Oral oncolytics are frequently used in cancer treatment and they make up approximately 25% of the medications in the oncology pipeline
Oral oncolytics are frequently used in cancer treatment and they make up approximately 25% of the medications in the oncology pipeline. At the 36th Annual ONS Congress in Boston, Massachusetts, the ONS Chemotherapy Special Interest Group (SIG) hosted a presentation covering management strategies for patients taking oral oncolytics.
Oral agents provide a variety of benefits versus standard infusion chemotherapy. Patients self-administer the treatment, so it can empower them with an increased sense of control over their therapy. Self-administrating medication also translates into fewer clinic visits, which results in an overall shorter treatment time. Additionally, patients are managing their therapy at home or at work, so their cancer has a less disruptive effect on their everyday life.
The patient empowerment offered by oral oncolytics also introduces challenges. Self-management of the therapy triggers issues with under- or over-adherence. Side effects, including nausea, forgetfulness, and drowsiness, may lead patients to skip or decrease doses. Alternately, a belief that the treatment is not working may lead to independent dose increases.
Self-management also increases a patient’s responsibility for recognizing and reporting the side effects of the treatment. Side effects that are easily treated at an early stage can advance to dangerous levels if mismanaged or neglected.
The high expense of oral oncolytics also becomes a burden. The cost or lack of reimbursement can result in patients adjusting dosages to prolong a prescription.
Patient nonadherence to oral oncolytics presents several ramifications. To start, not following dosage requirements affects the efficacy of the treatment. This will likely cause disease progression, which can result in an unnecessary change in treatment. Taking the medication too close together or at the wrong time can also increase toxicities.
Nonadherence not only affects the individual patient, but it also impacts the healthcare system as a whole. Dosage mismanagement leads to increased consumption of healthcare resources through more physician visits and hospital stays.
A patient’s oncology team can improve adherence to oral agents by following the guidelines for safe administration of the medications that are outlined in the 2009 ASCO/ONS Chemotherapy Safety Standards. The ONS Chemotherapy SIG also had specific recommendations for both oncologists and nurses.

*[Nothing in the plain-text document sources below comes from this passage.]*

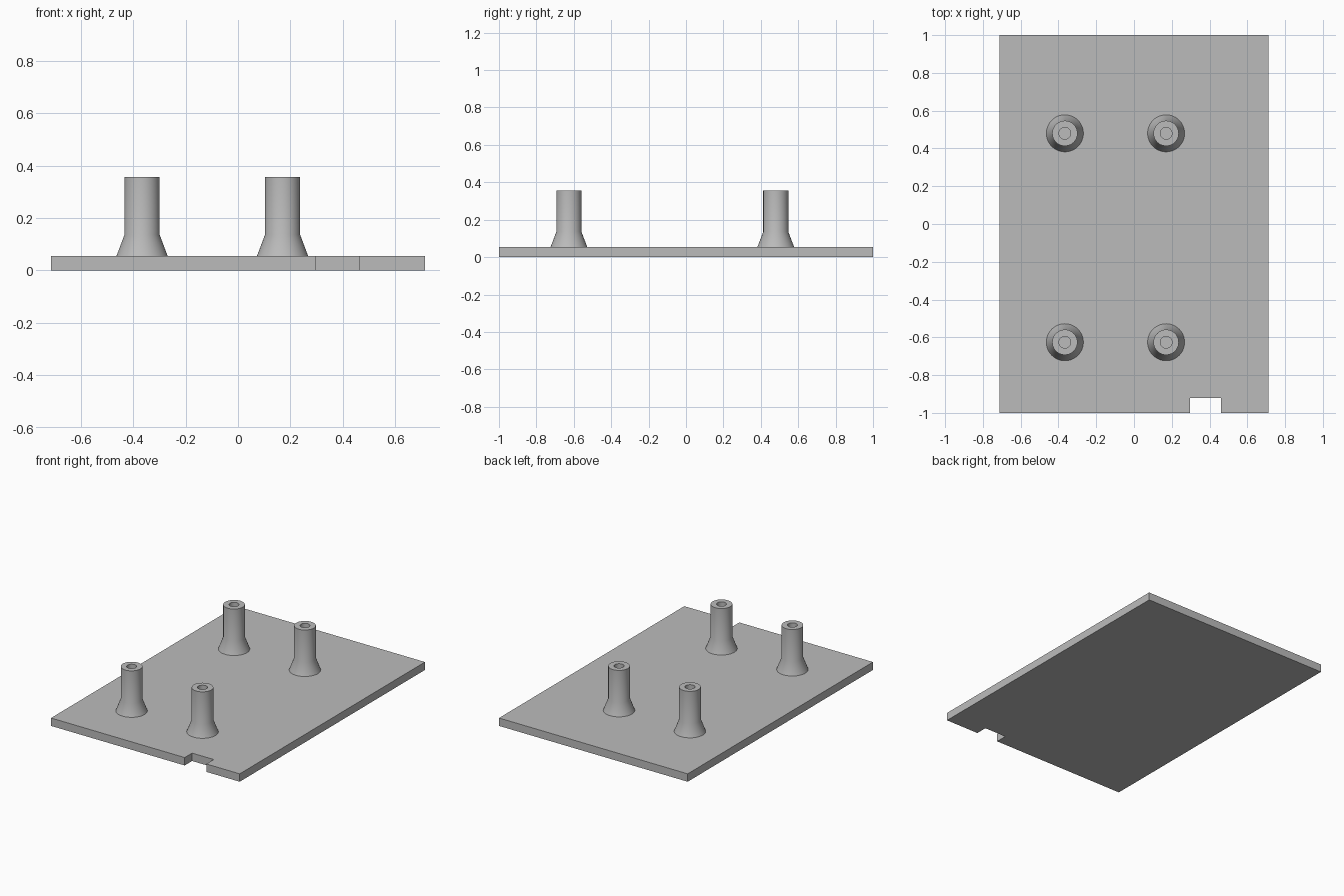
import bpy, bmesh, math

cube = bpy.data.objects.get("Cube")
if cube:
    bpy.data.objects.remove(cube, do_unlink=True)

PLATE_TOP = 0.054
GREY = (0.5, 0.5, 0.5, 1.0)
mat = bpy.data.materials.new("plain grey")
mat.use_nodes = True
mat.diffuse_color = GREY
mat.node_tree.nodes["Principled BSDF"].inputs["Base Color"].default_value = GREY


def make_object(name, bm):
    bmesh.ops.recalc_face_normals(bm, faces=bm.faces[:])
    mesh = bpy.data.meshes.new(name)
    bm.to_mesh(mesh)
    bm.free()
    mesh.materials.append(mat)
    obj = bpy.data.objects.new(name, mesh)
    bpy.context.collection.objects.link(obj)
    return obj


def prism(name, outline, z0, z1, rim=None):
    """Extrude an outline upward; with rim, keep only a border of that width."""
    bm = bmesh.new()
    face = bm.faces.new([bm.verts.new((x, y, z0)) for x, y in outline])
    if rim:
        bmesh.ops.inset_region(bm, faces=[face], thickness=rim)
        bmesh.ops.delete(bm, geom=[face], context='FACES')
    grown = bmesh.ops.extrude_face_region(bm, geom=bm.faces[:], use_keep_orig=True)
    verts = [v for v in grown["geom"] if isinstance(v, bmesh.types.BMVert)]
    bmesh.ops.translate(bm, verts=verts, vec=(0, 0, z1 - z0))
    return make_object(name, bm)


# Base plate with a cable notch in the front edge
W, N0, N1, NY = 0.713, 0.297, 0.461, -0.92
plate = prism("base_plate",
              [(-W, -1), (N0, -1), (N0, NY), (N1, NY), (N1, -1), (W, -1), (W, 1), (-W, 1)],
              0, PLATE_TOP)

# Sealing groove sunk into the top of the plate
GX, G0, G1 = 0.627, -0.856, 0.916
cutter = prism("groove_cutter", [(-GX, G0), (GX, G0), (GX, G1), (-GX, G1)],
               PLATE_TOP - 0.025, PLATE_TOP + 0.05, rim=0.025)
cutter.hide_render = True
mod = plate.modifiers.new("groove", 'BOOLEAN')
mod.operation, mod.solver, mod.object = 'DIFFERENCE', 'EXACT', cutter
bpy.context.view_layer.objects.active = plate
bpy.ops.object.modifier_apply(modifier=mod.name)
bpy.data.objects.remove(cutter, do_unlink=True)


# Hollow standoff: flared foot, straight shaft, blind screw hole
def standoff(name, x, y):
    profile = [(0.098, PLATE_TOP), (0.067, 0.136), (0.067, 0.357),
               (0.031, 0.357), (0.031, PLATE_TOP + 0.002), (0, PLATE_TOP + 0.002)]
    bm = bmesh.new()
    verts = [bm.verts.new((r, 0, z)) for r, z in profile]
    edges = [bm.edges.new(pair) for pair in zip(verts, verts[1:])]
    bmesh.ops.spin(bm, geom=verts + edges, cent=(0, 0, 0), axis=(0, 0, 1),
                   angle=math.tau, steps=48)
    bmesh.ops.remove_doubles(bm, verts=bm.verts[:], dist=0.0001)
    obj = make_object(name, bm)
    obj.location = (x, y, 0)
    bpy.ops.object.select_all(action='DESELECT')
    obj.select_set(True)
    bpy.context.view_layer.objects.active = obj
    bpy.ops.object.shade_smooth_by_angle(angle=math.radians(35))


for row, y in (("front", -0.626), ("back", 0.48)):
    for side, x in (("right", -0.366), ("left", 0.17)):
        standoff(f"{row}_{side}_standoff", x, y)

Oncologists can use several approaches to improve patient adherence to oral agents. Simplifying medication regimens facilitates adherence through decreased patient confusion. Listening to the patient and reinforcing adherent behaviors will also help. When patients have issues with costs or reimbursement, physicians should be able to answer their questions or refer them to additional resources.
The starting point for oncology nurses with oral agents is educating themselves on the treatments and side-effect profiles. This will allow them to accurately identify patients who are appropriate candidates for the modality.
Educational interventions for patients starting oral regimens then become crucial. Patients must understand the proper use of the medications, the side-effect profile and its symptoms, and the consequences of nonadherence.
Monitoring patient adherence will also help. Nurses can develop and utilize tools to track and support patients. This will also facilitate early interventions, such as a change in dosing plan.
Finally, nurses can help patients with insurance coverage get reimbursed for the cost of these drugs. For those without coverage or whose coverage has maxed out, nurses can locate patient assistance programs (pharmaceutical companies or nonprofits) to help them obtain their oral medications.